It's hard to blame any specific BBWAA voters for the failure to induct Craig Biggio into the Hall of Fame alongside Greg Maddux, Tom Glavine, and Frank Thomas, but make no mistake, there is blame to go around. While he comes off more aggressively than he probably needs to -- and with just a dash of hyperbole -- the San Francisco Chronicle's Henry Schulman sums it up succinctly:
Biggio was left off 25.2 percent of ballots. To focus on one or two individual voters who did not check his name is the height of stupidity.— Henry Schulman (@hankschulman) January 8, 2014
It's true: 25.2 percent of the voters cost Biggio his chance at immortality, at least this year, not just a couple of dudes. There were multiple reasons it happened, too, which is why we can't just yell at any single voter for it. Well, okay, we can yell at Murray Chass, but only because he's voting based on a Biggio/steroids conversation he thinks he remembers having one time. This isn't just a Blogger vs. Chass thing, either:
So Murray Chass says Biggio took steroids, one of his buddies believes him, and that keeps Biggio out. Despicable.— Tyler Kepner (@TylerKepner) January 8, 2014
Kepner writes for a little publication you might have heard of called the New York Times, and is a BBWAA member himself. He's also been highly vocal about the need for Hall vote reform.

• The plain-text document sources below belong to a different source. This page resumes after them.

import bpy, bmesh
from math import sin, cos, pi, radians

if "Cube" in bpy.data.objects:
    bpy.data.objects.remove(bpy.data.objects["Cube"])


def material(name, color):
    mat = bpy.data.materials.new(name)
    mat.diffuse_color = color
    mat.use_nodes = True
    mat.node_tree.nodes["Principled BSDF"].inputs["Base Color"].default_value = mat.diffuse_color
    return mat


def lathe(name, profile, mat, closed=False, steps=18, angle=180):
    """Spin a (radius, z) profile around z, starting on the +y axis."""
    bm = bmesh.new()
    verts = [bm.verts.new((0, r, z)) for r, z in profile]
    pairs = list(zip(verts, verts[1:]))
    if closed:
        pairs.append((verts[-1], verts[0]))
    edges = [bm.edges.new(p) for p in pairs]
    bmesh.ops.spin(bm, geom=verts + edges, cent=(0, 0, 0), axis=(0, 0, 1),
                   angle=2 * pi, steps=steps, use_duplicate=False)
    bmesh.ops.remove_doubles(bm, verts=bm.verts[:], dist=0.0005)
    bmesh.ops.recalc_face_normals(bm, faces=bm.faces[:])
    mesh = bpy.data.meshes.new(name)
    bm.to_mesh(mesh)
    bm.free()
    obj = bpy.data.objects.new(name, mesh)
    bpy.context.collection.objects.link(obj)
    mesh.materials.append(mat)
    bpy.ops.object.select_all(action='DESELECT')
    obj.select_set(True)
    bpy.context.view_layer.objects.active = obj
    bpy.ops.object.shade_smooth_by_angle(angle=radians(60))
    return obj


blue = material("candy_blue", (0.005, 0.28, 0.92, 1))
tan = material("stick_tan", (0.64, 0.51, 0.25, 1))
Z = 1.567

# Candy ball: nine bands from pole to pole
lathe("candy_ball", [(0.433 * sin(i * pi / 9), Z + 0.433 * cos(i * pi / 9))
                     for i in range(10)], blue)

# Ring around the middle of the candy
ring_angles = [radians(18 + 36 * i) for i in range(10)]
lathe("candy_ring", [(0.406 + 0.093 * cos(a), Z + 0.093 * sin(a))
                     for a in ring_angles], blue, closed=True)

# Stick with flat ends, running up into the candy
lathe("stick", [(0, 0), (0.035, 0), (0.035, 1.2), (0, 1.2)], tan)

We could also get upset at Ken Gurnick for his Jack Morris-only ballot -- that'd give us the two votes we need to be angry! -- but even Gurnick is aware of the damage he could cause with his mentality, and stated that he would abstain from voting for the Hall of Fame going forward since, from here on out, the ballots are loaded with steroids era players he has no intention of voting for. That's admirable, even if it did help throw a wrench in Biggio's campaign in the present, and help muck up future ballots to boot. More on that in a moment.
We can also blame whomever Sir Blank Ballot is: according to the BBWAA's own Hall of Fame announcement, one of the 572 ballots submitted was blank, likely from someone who shares Gurnick's dislike of the 90s, but with less enthusiasm for Morris. It's idiotic that a blank ballot counts within the voting percentage: it contributes nothing, and produces nothing besides scorn for an institution and process that is constantly under fire already.
The real issue, though, is that voters can only select 10 players. More than anything, this is what cost Craig Biggio enshrinement in 2014. The Boston Herald's Michael Silverman dropped Biggio from his ballot this year only because of the sheer volume of other candidates to vote for. He wasn't alone, either, as Jon Becker, the Online Editorial Director for the Oakland Tribune, changed his vote at the last minute for Larry Walker instead of Biggio, whom he had voted for a year ago -- specifically because he could only vote for 10, and the strength of the newcomers pushed Biggio down the line.
If Biggio had simply made it last year, this wouldn't be a problem, but now he has to wait at least until 2015 for entry. The major issue the 2014 ballot exposed -- far more Hall-worthy candidates than voting slots -- won't slip back into the shadows any time soon, as Maddux, Glavine, and Thomas will be replaced on next winter's ballot by Randy Johnson, John Smoltz, and Pedro Martinez. In 2016, Ken Griffey Jr., Jim Edmonds, and Trevor Hoffman join the party. Things will still be crowded in 2017, when Manny Ramirez, Vladimir Guerrero, and Ivan Rodriguez become eligible. There are controversial names on that list, just as there now, but they'll still get votes and take up space on limited ballots regardless.
Things are messy today in much the same way, and it's cost Biggio induction twice already. This 10-vote limit on ballots needs to be lifted, even if every single voter isn't going to use it: it's fine if a voter wants to be small Hall, but those who want to be large Hall aren't given that opportunity under the current system, and even small Hall voters can find plenty of worthwhile candidates among this crop of players. If it's not Biggio sitting out at the expense of others next year, it could be Mike Piazza, who received the fifth-most votes this time around, or it could be a newcomer to the ballot. Either way, it's not right, and more than anything, it's what needs to be fixed about Hall of Fame voting. A backlog has been created, and needs to be dealt with: raise the voting limits and let the math sort it out that way, instead of by letting players drop off the ballot or by making them wait even longer for Cooperstown's embrace.